Post Traumatic Growth is a new term in psychology that came up about 15-20 years ago. Scholars noticed that when they were interviewing individuals who were suffering tragedies that not only did they suffer traumatic symptoms but they were also finding signs of growth through their experiences. And when scholars looked at this more we noticed that post traumatic growth happens alongside post-traumatic stress disorder. People who suffer negative consequence and also finding positive consequences. What most interests me is how post traumatic growth is connected to joy – they both move us off our current trajectory. This is opposed to the resilience discourse which states we must move ourselves back to the same trajectory we were on before the traumatic event but serious trauma has the power to allow us to re-create our world. To have more control over it.
SP: And now what? Not the academic “so what” but the the activist and pedological ‘now what.’

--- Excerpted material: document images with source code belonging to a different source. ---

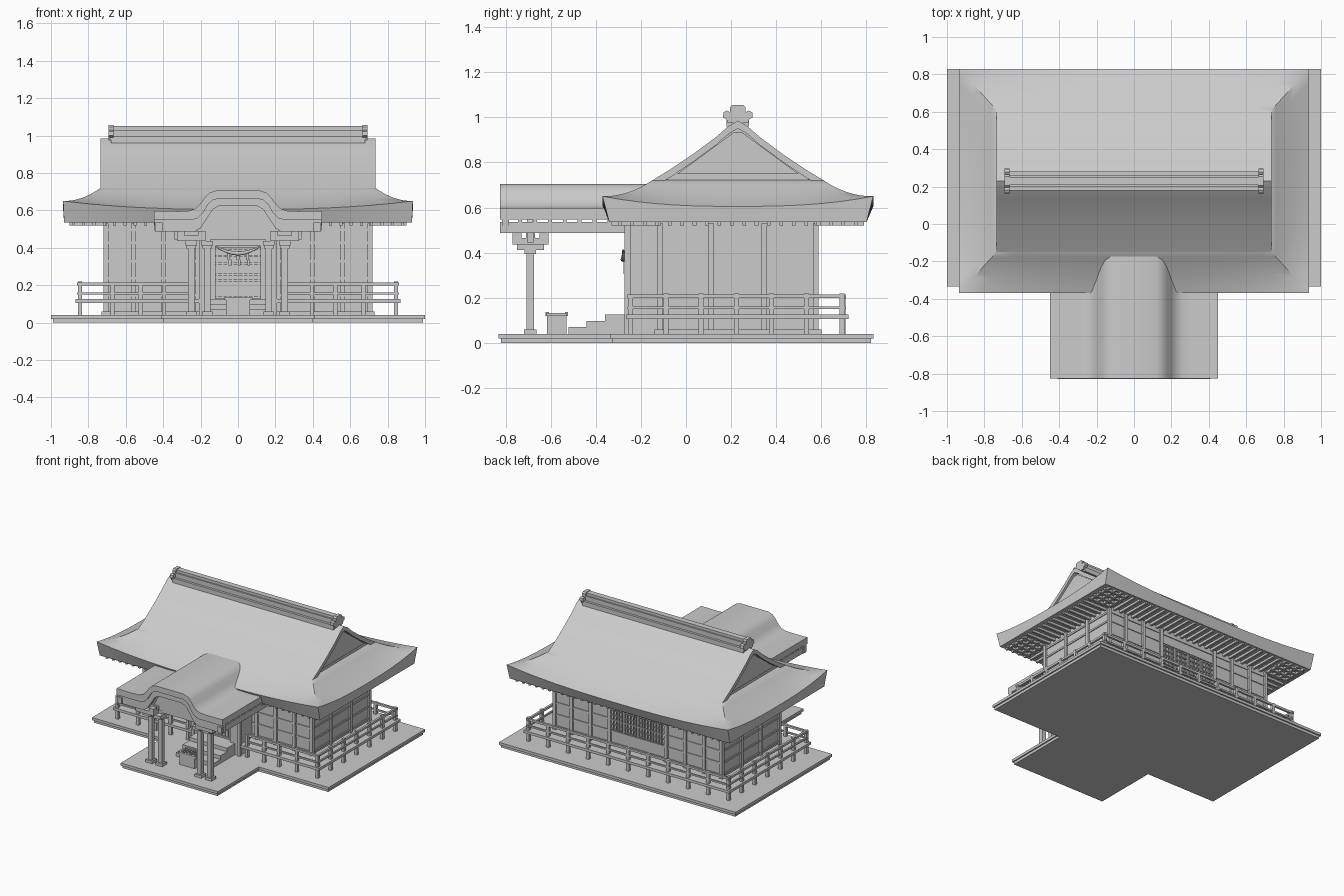
import bpy, bmesh, math
from mathutils import Vector

grey = bpy.data.materials.new("plain grey")
grey.diffuse_color = (0.6, 0.6, 0.6, 1)
CY = 0.23  # centre line of the hall in y


def finish(name, bm, smooth=False):
    bmesh.ops.recalc_face_normals(bm, faces=bm.faces)
    me = bpy.data.meshes.new(name)
    bm.to_mesh(me)
    bm.free()
    me.materials.append(grey)
    if smooth:
        me.shade_smooth()
        me.set_sharp_from_angle(angle=math.radians(32))
    ob = bpy.data.objects.new(name, me)
    bpy.context.collection.objects.link(ob)
    return ob


def boxes(name, items):
    """One object from many boxes (x0, x1, y0, y1, z0, z1)."""
    bm = bmesh.new()
    for x0, x1, y0, y1, z0, z1 in items:
        vs = bmesh.ops.create_cube(bm, size=1)["verts"]
        for v in vs:
            v.co = Vector(((x0 + x1) / 2 + v.co.x * (x1 - x0), (y0 + y1) / 2 + v.co.y * (y1 - y0),
                           (z0 + z1) / 2 + v.co.z * (z1 - z0)))
    return finish(name, bm)


def cbox(x, y, z0, z1, wx, wy=None):
    wy = wy or wx
    return (x - wx / 2, x + wx / 2, y - wy / 2, y + wy / 2, z0, z1)


def mirror_x(items):
    return items + [(-b, -a, c, d, e, f) for a, b, c, d, e, f in items]


def prism(name, pts, axis, a, b, smooth=False):
    """Extrude a closed outline along an axis from a to b."""
    put = {"x": lambda p, t: (t, p[0], p[1]), "y": lambda p, t: (p[0], t, p[1]),
           "z": lambda p, t: (p[0], p[1], t)}[axis]
    bm = bmesh.new()
    lo = [bm.verts.new(put(p, a)) for p in pts]
    hi = [bm.verts.new(put(p, b)) for p in pts]
    n = len(pts)
    bm.faces.new(lo)
    bm.faces.new(hi)
    for i in range(n):
        bm.faces.new((lo[i], lo[(i + 1) % n], hi[(i + 1) % n], hi[i]))
    return finish(name, bm, smooth)


def both(half):
    """Mirror an outline that runs from the outside to the centre."""
    return half + [(-x, z) for x, z in reversed(half) if x > 1e-6]


# T-shaped stone base in two layers
for name, o, z0, z1 in (("base_lower", 0.01, 0, 0.02), ("base_upper", 0, 0.02, 0.04)):
    prism(name, [(-1 + o, 0.83 - o), (-1 + o, -0.335 + o), (-0.41 + o, -0.335 + o), (-0.41 + o, -0.83 + o),
                 (0.41 - o, -0.83 + o), (0.41 - o, -0.335 + o), (1 - o, -0.335 + o), (1 - o, 0.83 - o)],
          "z", z0, z1)

# hall walls, entrance bay and veranda deck
boxes("hall_walls", [(-0.705, 0.705, -0.115, 0.575, 0.04, 0.545)])
boxes("entrance_bay", mirror_x([(0.12, 0.2, -0.265, -0.1, 0.04, 0.545)])
      + [(-0.13, 0.13, -0.235, -0.1, 0.04, 0.545), (-0.13, 0.13, -0.26, -0.2, 0.41, 0.545)])
boxes("veranda_deck", [(-0.87, 0.87, -0.265, 0.72, 0.105, 0.125)])
boxes("foundation_sill", [(-0.73, 0.73, -0.14, 0.6, 0.04, 0.06)])

# wall posts and horizontal rails
post_x = (0.24, 0.4, 0.56, 0.705)
posts = []
for x in post_x:
    posts += [cbox(s * x, y, 0.04, 0.53, 0.026) for s in (-1, 1) for y in (-0.115, 0.575)]
for y in (0.11, 0.345):
    posts += [cbox(s * 0.705, y, 0.04, 0.53, 0.026) for s in (-1, 1)]
posts += [cbox(s * 0.195, -0.26, 0.04, 0.53, 0.026) for s in (-1, 1)]
boxes("wall_posts", posts)
rails = []
for z in (0.14, 0.23, 0.32, 0.42, 0.49):
    rails += [(-0.711, 0.711, -0.121, 0.581, z, z + 0.014)]
boxes("wall_rails", rails)

# lattice windows at the back, shutters at the front, entrance doors
lat = []
for x in (-0.18, -0.06, 0.06, 0.18):
    for i in range(5):
        lat.append((x - 0.05 + i * 0.024, x - 0.046 + i * 0.024, 0.575, 0.587, 0.25, 0.41))
        lat.append((x - 0.05, x + 0.05, 0.575, 0.586, 0.255 + i * 0.036, 0.26 + i * 0.036))
boxes("back_lattice_windows", lat)
door = []
for i in range(9):
    x = -0.11 + i * 0.0275
    door.append(cbox(x, -0.238, 0.14, 0.4, 0.008))
for z in (0.13, 0.22, 0.25, 0.31, 0.35, 0.39):
    door.append((-0.12, 0.12, -0.245, -0.232, z, z + 0.012))
boxes("entrance_doors", door)

# veranda railing
rp = [cbox(s * x, -0.245, 0.04, 0.215, 0.022) for x in (0.25, 0.395, 0.52, 0.67, 0.845) for s in (-1, 1)]
rp += [cbox(s * 0.845, -0.245 + i * 0.156, 0.04, 0.22, 0.022) for i in range(1, 7) for s in (-1, 1)]
rp += [cbox(-0.845 + i * 0.169, 0.695, 0.04, 0.215, 0.022) for i in range(1, 10)]
boxes("railing_posts", rp)
rr = []
for z, w in ((0.198, 0.016), (0.15, 0.012)):
    rr += mirror_x([(0.24, 0.86, -0.245 - w / 2, -0.245 + w / 2, z, z + w),
                    (0.845 - w / 2, 0.845 + w / 2, -0.26, 0.71, z, z + w)])
    rr.append((-0.86, 0.86, 0.695 - w / 2, 0.695 + w / 2, z, z + w))
boxes("railing_rails", rr)

# steps and offering box
boxes("entrance_steps", [(-0.16, 0.16, -0.52, -0.26, 0.04, 0.07), (-0.16, 0.16, -0.44, -0.26, 0.07, 0.098),
                         (-0.16, 0.16, -0.36, -0.26, 0.098, 0.125)])
boxes("offering_box", [(-0.065, 0.065, -0.615, -0.53, 0.04, 0.125)]
      + [(-0.072, 0.072, y, y + 0.015, 0.12, 0.137) for y in (-0.622, -0.537)]
      + [(-0.07 + i * 0.02, -0.06 + i * 0.02, -0.62, -0.53, 0.12, 0.133) for i in range(8)])

# lower roof skirt: rectangular rings with lifted corners, thick eave and soffit
N = 16
rings = [(0.68, 0.355, 0.727, 0)]
for k in range(9):
    s = k / 8
    rings.append((0.735 + 0.2 * s, 0.38 + 0.22 * s, 0.72 - 0.145 * s + 0.03 * s * s, 0.045 * s * s))
rings += [(0.93, 0.57, 0.535, 0), (0.69, 0.33, 0.54, 0)]
bm = bmesh.new()
rows = []
for hx, hy, z, lift in rings:
    row = []
    corners = [(-hx, -hy), (hx, -hy), (hx, hy), (-hx, hy)]
    for c in range(4):
        (ax, ay), (bx, by) = corners[c], corners[(c + 1) % 4]
        for i in range(N):
            t = i / N
            row.append(bm.verts.new((ax + (bx - ax) * t, CY + ay + (by - ay) * t,
                                     z + lift * abs(2 * t - 1) ** 2.6)))
    rows.append(row)
for r0, r1 in zip(rows, rows[1:]):
    for i in range(4 * N):
        j = (i + 1) % (4 * N)
        bm.faces.new((r0[i], r0[j], r1[j], r1[i]))
finish("roof_skirt", bm, True)

# upper gabled roof, gable walls and their panels
slope = [(0.38, 0.72), (0.3, 0.769), (0.2, 0.836), (0.1, 0.91), (0.04, 0.962), (0, 0.985)]
outer = both(slope)
inner = [(y, z - 0.035) for y, z in outer]
prism("roof_upper", [(CY + y, z) for y, z in outer + inner[::-1]], "x", -0.735, 0.735, True)
prism("gable_wall", [(CY + y, z) for y, z in both([(0.36, 0.69), (0.2, 0.81), (0, 0.955)])], "x", -0.712, 0.712)
for s in (-1, 1):
    prism("gable_panel", [(CY + y, z) for y, z in both([(0.27, 0.748), (0.02, 0.932)])],
          "x", s * 0.71, s * 0.72)

# ridge with end ornaments
boxes("ridge", [(-0.68, 0.68, CY - 0.05, CY + 0.05, 0.96, 0.995), (-0.675, 0.675, CY - 0.032, CY + 0.032, 0.99, 1.03),
                (-0.69, 0.69, CY - 0.022, CY + 0.022, 1.025, 1.05)])
for s in (-1, 1):
    prism("ridge_end", [(CY + y, z) for y, z in both(
        [(0.045, 0.975), (0.05, 0.99), (0.066, 1.0), (0.064, 1.022), (0.048, 1.03), (0.034, 1.022),
         (0.034, 1.045), (0.024, 1.055)])], "x", s * 0.665, s * 0.692)

# eave rafters
raf = []
for i in range(33):
    x = -0.88 + i * 0.055
    raf += [cbox(x, -0.22, 0.52, 0.54, 0.016, 0.22), cbox(x, 0.68, 0.52, 0.54, 0.016, 0.22)]
for i in range(20):
    y = CY - 0.5225 + i * 0.055
    raf += [cbox(s * 0.8, y, 0.52, 0.54, 0.2, 0.016) for s in (-1, 1)]
boxes("eave_rafters", raf)

# porch roof with curved hump, and its arched front board
top = [(0.448, 0.597), (0.32, 0.595), (0.26, 0.598), (0.225, 0.61), (0.2, 0.637), (0.175, 0.672),
       (0.152, 0.694), (0.12, 0.705), (0, 0.705)]
under = [(0.448, 0.548), (0.25, 0.548), (0.215, 0.558), (0.185, 0.59), (0.16, 0.632), (0.135, 0.655),
         (0.105, 0.663), (0, 0.663)]
arch = [(0.445, 0.487), (0.23, 0.487), (0.2, 0.505), (0.16, 0.565), (0.135, 0.605), (0.1, 0.625), (0, 0.625)]
prism("porch_roof", both(top) + both(under)[::-1], "y", -0.825, -0.15, True)
prism("porch_front_board", both(under) + both(arch)[::-1], "y", -0.815, -0.785, True)
prism("porch_gable_panel", both([(0.22, 0.485), (0.16, 0.6), (0.12, 0.655)]), "y", -0.705, -0.68)
boxes("porch_side_beams", mirror_x([(0.405, 0.44, -0.825, -0.27, 0.488, 0.535),
                                    (0.235, 0.265, -0.785, -0.27, 0.488, 0.535)]))
boxes("porch_rafters", mirror_x([(0.24, 0.445, -0.81 + i * 0.066, -0.793 + i * 0.066, 0.533, 0.55)
                                 for i in range(8)]))

# porch columns, bases, brackets and cross beam
col, br = [], []
for x in (0.165, 0.25):
    col += [cbox(x, -0.69, 0.06, 0.46, 0.034), cbox(x, -0.69, 0.04, 0.06, 0.056)]
    br += [cbox(x, -0.69, 0.395, 0.412, 0.05), cbox(x, -0.69, 0.412, 0.437, 0.06, 0.12)]
br += [cbox(0.25, -0.69, 0.437, 0.465, 0.15, 0.16)]
br += [cbox(0.25 + dx, -0.69 + dy, 0.462, 0.49, 0.04) for dx in (-0.055, 0.055) for dy in (-0.06, 0, 0.06)]
boxes("porch_columns", mirror_x(col))
boxes("porch_brackets", mirror_x(br))
boxes("porch_cross_beam", [(-0.34, 0.34, -0.705, -0.675, 0.445, 0.487)])

# hanging rope with paper strips
cu = bpy.data.curves.new("hanging_rope", "CURVE")
cu.dimensions, cu.bevel_depth, cu.bevel_resolution = "3D", 0.011, 2
sp = cu.splines.new("POLY")
sp.points.add(8)
for i, p in enumerate(sp.points):
    u = i / 4 - 1
    p.co = (0.12 * u, -0.278, 0.37 + 0.04 * u * u, 1)
    p.radius = 1.1 - 0.7 * abs(u)
cu.materials.append(grey)
bpy.context.collection.objects.link(bpy.data.objects.new("hanging_rope", cu))
strips = []
for x in (-0.05, 0, 0.05):
    strips += [cbox(x, -0.278, 0.335, 0.37, 0.014, 0.004), cbox(x + 0.007, -0.278, 0.305, 0.337, 0.014, 0.004)]
boxes("paper_strips", strips)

WS: It’s really shifted how I approach human rights work. Michelle Téllez and I did this major qualitative study on sexual violence against migrant women. And like any good human rights researchers we asked about the abuses and trauma that migrants suffered in their journey up to the United States. How was it affecting them? The physical, emotional, psychological sequalae to their abuses. But now we both have come to this place of focusing on positives as well as negatives. And so, we both came through separate journeys to wondering why we didn’t ask: who helped them on the journey? What were their hopes and aspirations? What were they looking forward to? What was the best time they had on their journey?
Like many scholars, by only focusing on the negative, we only focused on one aspect of their experience; clearly an important aspect of their experience but not the only one. We wish we would have done the research differently. And so, it has really changed my research to focus on the positive as we well as the negative.
And for teaching it has made me more aware of the onslaught of negative experiences that we feed students when we are human rights professors. We need to balance that out and show the positive sides of all this as well. Especially as students undergo traumatic experiences of their own, we can set a model of finding positive within tragedy as well.
SP: At the end of the excerpt you sent you do mention agency a bit. When I read what you wrote, and in talking to you now, it seems that the human rights survivors, human rights victims, human rights winners can define themselves – and understanding that their definition, self-definition, may change.
WS: Yes. And what we often do when we talk to human rights victims or survivors is that we define them by a specific experience at a specific time and we expect them to understand that experience in the same way over time. We tend to cut off the potential for them to grow and become someone who is not defined by their experiences of tragedy. We are dwelling on the abuses. And yet humans not only experience new things but their perspectives on old experiences also change over time.
William Paul Simmons is Professor of Gender & Women’s Studies and Director of the online graduate programs in Human Rights Practice at the University of Arizona. His research is highly interdisciplinary; using theoretical, legal, and empirical approaches to advance human rights for marginalized populations around the globe. His books include Human Rights Law and the Marginalized Other (Cambridge UP, 2011), An-archy and Justice: An Introduction to Emmanuel Levinas’ Political Thought (Lexington, 2003), and the forthcoming Joyful Human Rights (University of Pennsylvania Press). With Carol Mueller he edited Binational Human Rights: The U.S.-Mexico Experience published by the University of Pennsylvania Press (2014). He has served as a consultant on human rights issues in The Gambia, Niger, Nigeria, China, Mexico, and the United States.